ornithocheirid, but the brevity was ascribed to its ontogenetic age.

As it turns out only two known ornithocheirids have this long first wing 
phalanx trait, Anhanguera and an unnamed istiodactylid, SMNS 1136 PAL, although 
many more, known from skulls alone and some with broken wings, probably share 
the character. It is not a primitive trait, however. Haopterus, Arthurdactylus 
and Brasileodactylus do not have such an elongated m4.1.

Two other clades share this wing finger character, Campylognathoides + 
Rhamphorhynchus and the Anurognathinae, aka the higher Anurognathids. We can 
rule out the former because a big tail would have been hard to miss. On the 
other hand, itâ??s hard to find the tail on Anurognathids, so this clade should 
not be ruled out.

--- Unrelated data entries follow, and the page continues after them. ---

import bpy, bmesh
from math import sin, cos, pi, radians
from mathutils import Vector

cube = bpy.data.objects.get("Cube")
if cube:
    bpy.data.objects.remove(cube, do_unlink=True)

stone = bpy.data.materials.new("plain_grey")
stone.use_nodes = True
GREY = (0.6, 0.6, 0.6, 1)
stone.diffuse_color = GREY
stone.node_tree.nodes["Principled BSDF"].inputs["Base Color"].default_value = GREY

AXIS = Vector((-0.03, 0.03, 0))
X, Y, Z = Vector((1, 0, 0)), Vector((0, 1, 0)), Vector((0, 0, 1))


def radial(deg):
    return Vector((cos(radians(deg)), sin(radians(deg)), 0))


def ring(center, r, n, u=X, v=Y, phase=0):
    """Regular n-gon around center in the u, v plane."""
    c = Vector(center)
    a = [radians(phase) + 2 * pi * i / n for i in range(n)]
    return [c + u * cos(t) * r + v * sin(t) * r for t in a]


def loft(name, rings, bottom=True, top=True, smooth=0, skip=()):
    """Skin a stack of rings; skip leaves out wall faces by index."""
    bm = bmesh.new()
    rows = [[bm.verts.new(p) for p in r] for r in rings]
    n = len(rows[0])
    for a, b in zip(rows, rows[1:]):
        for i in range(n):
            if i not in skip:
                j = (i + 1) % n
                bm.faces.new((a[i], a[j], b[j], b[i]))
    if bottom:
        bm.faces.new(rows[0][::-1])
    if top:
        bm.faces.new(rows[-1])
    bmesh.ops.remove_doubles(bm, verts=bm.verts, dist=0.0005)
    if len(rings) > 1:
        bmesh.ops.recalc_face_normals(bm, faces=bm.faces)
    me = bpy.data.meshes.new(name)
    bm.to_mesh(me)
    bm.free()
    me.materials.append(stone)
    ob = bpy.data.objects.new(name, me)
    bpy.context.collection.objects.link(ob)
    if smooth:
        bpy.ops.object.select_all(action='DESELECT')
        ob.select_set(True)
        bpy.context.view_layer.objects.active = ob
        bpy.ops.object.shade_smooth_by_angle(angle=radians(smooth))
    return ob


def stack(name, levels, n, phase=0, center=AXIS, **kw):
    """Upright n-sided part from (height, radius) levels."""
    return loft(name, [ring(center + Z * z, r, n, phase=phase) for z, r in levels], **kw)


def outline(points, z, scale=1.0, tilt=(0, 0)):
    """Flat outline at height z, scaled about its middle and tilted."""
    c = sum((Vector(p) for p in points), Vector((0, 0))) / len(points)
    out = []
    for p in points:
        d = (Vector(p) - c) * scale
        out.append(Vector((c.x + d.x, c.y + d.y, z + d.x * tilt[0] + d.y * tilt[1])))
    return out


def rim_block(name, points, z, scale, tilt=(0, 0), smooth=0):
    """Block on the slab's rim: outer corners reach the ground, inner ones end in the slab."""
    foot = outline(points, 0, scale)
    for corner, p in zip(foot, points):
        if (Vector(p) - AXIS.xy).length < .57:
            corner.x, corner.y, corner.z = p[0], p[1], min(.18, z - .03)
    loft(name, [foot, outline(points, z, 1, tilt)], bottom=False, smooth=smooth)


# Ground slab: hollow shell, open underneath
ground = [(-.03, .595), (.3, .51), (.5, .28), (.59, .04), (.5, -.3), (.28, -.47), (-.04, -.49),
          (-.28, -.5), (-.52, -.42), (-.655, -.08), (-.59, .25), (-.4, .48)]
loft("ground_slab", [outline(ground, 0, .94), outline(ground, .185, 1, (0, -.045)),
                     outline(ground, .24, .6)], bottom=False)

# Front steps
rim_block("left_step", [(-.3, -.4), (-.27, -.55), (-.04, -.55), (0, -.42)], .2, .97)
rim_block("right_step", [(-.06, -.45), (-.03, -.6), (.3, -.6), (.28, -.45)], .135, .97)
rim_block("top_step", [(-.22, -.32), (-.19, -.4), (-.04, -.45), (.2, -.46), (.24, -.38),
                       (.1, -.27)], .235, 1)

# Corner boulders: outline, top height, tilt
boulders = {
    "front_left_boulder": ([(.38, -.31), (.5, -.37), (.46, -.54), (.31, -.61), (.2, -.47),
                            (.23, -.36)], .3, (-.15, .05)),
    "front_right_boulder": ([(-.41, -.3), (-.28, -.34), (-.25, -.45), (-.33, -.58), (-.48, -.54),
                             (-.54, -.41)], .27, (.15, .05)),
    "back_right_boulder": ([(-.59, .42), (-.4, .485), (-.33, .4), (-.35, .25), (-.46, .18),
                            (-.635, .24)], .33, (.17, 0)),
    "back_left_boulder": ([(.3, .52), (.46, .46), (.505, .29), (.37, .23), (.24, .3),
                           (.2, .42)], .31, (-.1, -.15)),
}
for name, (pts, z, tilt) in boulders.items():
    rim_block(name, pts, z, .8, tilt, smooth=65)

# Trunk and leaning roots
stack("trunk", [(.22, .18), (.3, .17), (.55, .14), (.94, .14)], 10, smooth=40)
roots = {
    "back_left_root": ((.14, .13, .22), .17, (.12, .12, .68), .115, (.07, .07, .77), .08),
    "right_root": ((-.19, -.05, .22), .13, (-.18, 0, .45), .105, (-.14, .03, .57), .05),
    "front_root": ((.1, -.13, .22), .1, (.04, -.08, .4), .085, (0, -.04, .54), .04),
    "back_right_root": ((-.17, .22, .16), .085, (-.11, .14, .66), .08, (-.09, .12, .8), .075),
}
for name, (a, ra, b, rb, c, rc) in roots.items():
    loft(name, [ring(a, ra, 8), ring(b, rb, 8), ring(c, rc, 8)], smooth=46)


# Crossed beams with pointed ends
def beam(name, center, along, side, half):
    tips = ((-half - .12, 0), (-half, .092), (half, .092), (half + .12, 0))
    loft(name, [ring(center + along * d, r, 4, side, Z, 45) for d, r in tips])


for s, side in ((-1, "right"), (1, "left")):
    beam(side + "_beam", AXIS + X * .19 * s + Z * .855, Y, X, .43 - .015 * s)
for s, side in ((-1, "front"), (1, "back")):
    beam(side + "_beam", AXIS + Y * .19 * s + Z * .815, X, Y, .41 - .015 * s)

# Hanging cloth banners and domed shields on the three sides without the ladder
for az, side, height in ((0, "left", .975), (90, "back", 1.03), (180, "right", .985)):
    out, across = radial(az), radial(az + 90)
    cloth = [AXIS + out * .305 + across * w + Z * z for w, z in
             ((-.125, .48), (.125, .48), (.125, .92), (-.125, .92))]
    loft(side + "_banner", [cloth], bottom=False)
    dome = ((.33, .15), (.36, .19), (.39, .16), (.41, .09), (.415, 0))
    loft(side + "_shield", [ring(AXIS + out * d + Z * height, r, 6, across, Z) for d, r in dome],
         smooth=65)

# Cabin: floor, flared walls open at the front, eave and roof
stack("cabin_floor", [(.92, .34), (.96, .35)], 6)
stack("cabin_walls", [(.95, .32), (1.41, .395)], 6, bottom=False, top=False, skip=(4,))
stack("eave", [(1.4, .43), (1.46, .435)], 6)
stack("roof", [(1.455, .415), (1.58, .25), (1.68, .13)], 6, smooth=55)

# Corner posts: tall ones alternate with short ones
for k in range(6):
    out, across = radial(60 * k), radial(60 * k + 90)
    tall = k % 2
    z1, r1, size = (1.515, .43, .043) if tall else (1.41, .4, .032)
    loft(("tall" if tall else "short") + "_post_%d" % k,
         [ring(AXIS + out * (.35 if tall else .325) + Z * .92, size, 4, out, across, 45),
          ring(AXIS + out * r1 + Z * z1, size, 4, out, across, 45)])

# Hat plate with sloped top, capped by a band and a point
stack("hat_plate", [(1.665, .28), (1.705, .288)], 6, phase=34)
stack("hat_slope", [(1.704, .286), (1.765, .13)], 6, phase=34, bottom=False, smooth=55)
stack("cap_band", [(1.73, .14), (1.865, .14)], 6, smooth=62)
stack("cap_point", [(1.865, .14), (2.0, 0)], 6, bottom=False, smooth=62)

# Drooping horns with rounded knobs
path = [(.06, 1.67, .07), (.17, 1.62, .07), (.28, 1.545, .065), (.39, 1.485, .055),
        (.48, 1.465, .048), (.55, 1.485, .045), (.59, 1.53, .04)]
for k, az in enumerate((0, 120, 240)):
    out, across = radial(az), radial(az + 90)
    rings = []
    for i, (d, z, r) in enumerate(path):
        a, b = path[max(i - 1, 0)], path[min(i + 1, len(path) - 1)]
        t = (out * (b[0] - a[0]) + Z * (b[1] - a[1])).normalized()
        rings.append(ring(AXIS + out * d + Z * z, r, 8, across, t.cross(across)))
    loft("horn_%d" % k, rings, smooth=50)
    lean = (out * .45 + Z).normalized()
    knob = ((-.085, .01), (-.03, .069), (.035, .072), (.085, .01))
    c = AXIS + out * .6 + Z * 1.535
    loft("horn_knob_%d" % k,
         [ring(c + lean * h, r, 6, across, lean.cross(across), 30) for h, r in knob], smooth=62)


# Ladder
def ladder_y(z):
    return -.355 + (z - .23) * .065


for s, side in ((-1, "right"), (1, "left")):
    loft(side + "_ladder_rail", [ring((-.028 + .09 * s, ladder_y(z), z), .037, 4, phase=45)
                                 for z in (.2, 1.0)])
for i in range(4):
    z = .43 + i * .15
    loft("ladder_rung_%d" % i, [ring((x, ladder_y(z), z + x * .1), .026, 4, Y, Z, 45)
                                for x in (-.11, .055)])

And anurognathids were contemporaneous.

As youâ??ll see from the tracings, the â??mandible in ventral viewâ?? 
identified by the Chinese is actually a V-shaped intersection of the ascending 
processes of the premaxilla and maxilla. Other mistakes followed. I found a 
complete skull, mandibles with teeth, palate, occiput and sclerotic ring 
followed by a complete skeleton down to the fingers and toes. I did not bother 
with trying to sort out the ribs. However, I did find a typical anurognathid 
tail.

A reconstruction shows the specimen is about the size of Dendrorhynchoides and 
Anurognathus. PAUP says it falls somewhere in between. Notably the ascending 
process of the premaxilla is at right angles to the jawline and the anterior 
premaxilla tooth is the largest inf the set. These characters are not found in 
other anurognathids. Considering the circumstances in which the little 
pterosaur was found, it seems reasonable to ascribe the modifications to the 
premaxilla as part of an egg-breaking apparatus. As an aside, but on a similar 
note, Jeholopterus, the vampire pterosaur, has the most robust limbs of any 
anurognathid and I ascribed this modification to its hypothetical habit of 
riding bucking dinosaurs to which it has adhered. On the opposite end of the 
scale, the new egg-breaking anurognathid has the smallest antebrachium and 
weakest legs and feet of all. Perhaps these can be ascribed to the sedentary 
nature of its prey, dinosaur eggs. It also seems reasonable that egg-breakers
 might descend from insect-eaters attracted to the insects that were attracted 
to broken eggs and the rich nutrients inside. Unguarded dinosaur eggs would 
make an easy meal for any flying creature if only somehow the eggshell could be 
broken. This little pterosaur apparently found a way.

The new pterosaur fits neatly into a large cladogram. Using 178 characters and 
more than 100 taxa, a single tree cladogram has 1751 steps. The new pterosaur 
adds only eight more, chiefly in the extremity ratios, for a total of 1759.

The text of the popular article and figures can be viewed on the Web at 
pterosaurinfo.com. The main page will take you there. For the original 
published and copyrighted article and photos, see Nature.com. Both Nature and 
Science were offered the anurognathid manuscript and both declined. The 
Prehistoric Times offered the most timely publishing schedule with a minimum of 
headaches. And it has a great circulation.

Of course this is only the first challenge to the pterosaur egg theory. Iâ??ve 
produced a more detailed tracing of the specimen than was previously offered. 
If anyone wants to oppose the new hypothesis, offer a defense or  specifically 
show where the drawing is in error, it would seem to be good science to produce 
another tracing of equal or better detail showing the error(s). I look forward 
to some good science.

As I have mentioned earlier on the list, there may be pterosaur eggs out there, 
but for now, this one does not seem to be one of them. If Luis Chiappe has an 
embryo Pterodaustro, it could not be mistaken for any sort of anurognathid. I 
await my first peek at it.

For the record, it would appear that all descendants of Boreopricea and 
Jesairosaurus practised viviparity. That includes drepanosaurids, 
tanystropheids and pterosaurs. Both B. and J. appear to have been subjects of a 
size squeeze following descent from something like Protorosaurus, and you all 
know what can happen following a size squeeze.

Remember to question and test all reports, including this one. 

More later,

David Peters
St. Louis